Early Texas Broadside Mentioning Simeon Hart, 1862
Printed broadside, 8.5 x 12.25 in., berating a local merchant, Simeon Hart, for selling bacon to the enemy. After the 1861 secession of Texas, the ignominious poltroon reportedly obtained 49,000 lbs. of bacon meant for U.S. Federal Troops in New Mexico. Outraged citizens, rose en masse with guns and other fire arms, and demanded the bacon not be delivered to the enemy. Hart ignored his fellow Texans and completed the nefarious transaction, which impelled Herbert to write the scathing article. Produced by P.T. Herbert of El Paso, TX, 1862. Framed, 13 x 17 in. A typed inscription on the mat reads, From the personal papers of the Honorable Alexander Stephens, but this provenance cannot be confirmed.

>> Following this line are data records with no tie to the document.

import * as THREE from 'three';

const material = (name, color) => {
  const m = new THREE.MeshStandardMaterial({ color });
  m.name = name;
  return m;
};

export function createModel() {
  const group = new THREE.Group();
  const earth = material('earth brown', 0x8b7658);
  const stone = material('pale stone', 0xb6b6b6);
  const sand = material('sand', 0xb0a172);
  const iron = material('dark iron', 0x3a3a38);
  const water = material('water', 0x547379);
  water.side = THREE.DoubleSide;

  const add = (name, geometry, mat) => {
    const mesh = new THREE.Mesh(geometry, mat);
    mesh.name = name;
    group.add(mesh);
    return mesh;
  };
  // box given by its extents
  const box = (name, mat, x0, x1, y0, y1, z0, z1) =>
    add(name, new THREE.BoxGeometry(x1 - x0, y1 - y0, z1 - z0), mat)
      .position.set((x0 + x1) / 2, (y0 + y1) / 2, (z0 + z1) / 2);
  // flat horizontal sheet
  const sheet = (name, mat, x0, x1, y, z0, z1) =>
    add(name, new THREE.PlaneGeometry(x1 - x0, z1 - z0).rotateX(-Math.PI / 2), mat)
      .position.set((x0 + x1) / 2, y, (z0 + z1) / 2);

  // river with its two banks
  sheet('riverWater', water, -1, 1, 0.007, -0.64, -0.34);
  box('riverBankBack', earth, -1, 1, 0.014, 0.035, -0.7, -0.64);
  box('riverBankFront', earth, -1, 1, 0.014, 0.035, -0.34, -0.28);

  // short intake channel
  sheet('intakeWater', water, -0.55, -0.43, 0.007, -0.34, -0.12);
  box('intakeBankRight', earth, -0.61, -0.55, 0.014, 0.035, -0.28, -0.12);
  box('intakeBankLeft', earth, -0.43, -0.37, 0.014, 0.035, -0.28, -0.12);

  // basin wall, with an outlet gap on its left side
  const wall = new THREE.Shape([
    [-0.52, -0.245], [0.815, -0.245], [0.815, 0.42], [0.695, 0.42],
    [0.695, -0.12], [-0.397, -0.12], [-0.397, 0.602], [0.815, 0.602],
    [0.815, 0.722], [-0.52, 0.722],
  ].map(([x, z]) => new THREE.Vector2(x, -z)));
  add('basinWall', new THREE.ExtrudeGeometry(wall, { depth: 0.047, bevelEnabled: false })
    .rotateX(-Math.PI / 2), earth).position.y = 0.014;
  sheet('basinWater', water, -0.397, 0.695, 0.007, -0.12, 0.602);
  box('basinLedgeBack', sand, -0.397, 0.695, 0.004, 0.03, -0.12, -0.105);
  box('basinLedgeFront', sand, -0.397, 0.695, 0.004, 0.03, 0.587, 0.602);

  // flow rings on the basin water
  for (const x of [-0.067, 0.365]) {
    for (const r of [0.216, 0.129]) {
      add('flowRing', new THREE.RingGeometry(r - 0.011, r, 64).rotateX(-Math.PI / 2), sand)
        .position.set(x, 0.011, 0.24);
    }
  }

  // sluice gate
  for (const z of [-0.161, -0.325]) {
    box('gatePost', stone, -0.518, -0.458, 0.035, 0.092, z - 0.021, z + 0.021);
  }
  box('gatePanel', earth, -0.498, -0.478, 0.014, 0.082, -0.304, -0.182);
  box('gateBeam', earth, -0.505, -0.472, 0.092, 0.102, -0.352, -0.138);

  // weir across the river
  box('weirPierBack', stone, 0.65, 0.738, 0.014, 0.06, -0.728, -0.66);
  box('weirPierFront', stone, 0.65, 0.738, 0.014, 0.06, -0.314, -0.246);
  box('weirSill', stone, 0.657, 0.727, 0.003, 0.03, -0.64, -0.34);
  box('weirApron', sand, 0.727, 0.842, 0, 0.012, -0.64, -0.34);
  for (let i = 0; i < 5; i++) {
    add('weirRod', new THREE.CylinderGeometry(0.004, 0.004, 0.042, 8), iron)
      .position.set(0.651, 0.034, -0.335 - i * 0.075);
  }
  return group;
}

Simeon Hart (1816-1874) was one of the most successful flour merchants and the wealthiest citizen of El Paso due to his lucrative contracts with the military. Contrary to his decision to sell the bacon to Union soldiers, he was a staunch secessionist and pro-Southerner. He was a part of a land slide group that voted in favor of Texas leaving the Union. Only two votes lobbied against the decision. After the vote Hart shouted when one of his many enemies, anti-secessionist, W.W. Mills, entered the saloon, "Champagne for the secessionists and the noose for all Unionists!" W.W. Mills sought revenge on Herbert and attempted to cease all of his assets. Herbert's other enemy, Philemon T. Herbert, also had a very dangerous temper and taste for revenge.
Philemon T. Herbert (1825–1864), the author of the broadside, was an active politician and "Southern Gentleman" with a checkered past. In 1845 he left his home state of Alabama for Texas after the University of Alabama suspended him for stabbing a student. Five years later he moved to California and became its senator. He had to abandon his political career after he shot and killed an Irish waiter in a D.C. hotel. Ruined, he retreated back to Texas to mine and practice law. He reentered politics and served as a delegate at the Secession Convention. When the war began he enlisted as a lieutenant colonel in the Confederate Army. He died in the battle of Mansfield.
Appears to be some remnants of the folds on the papers. It cannot be determined if the broadside is glued to the mat.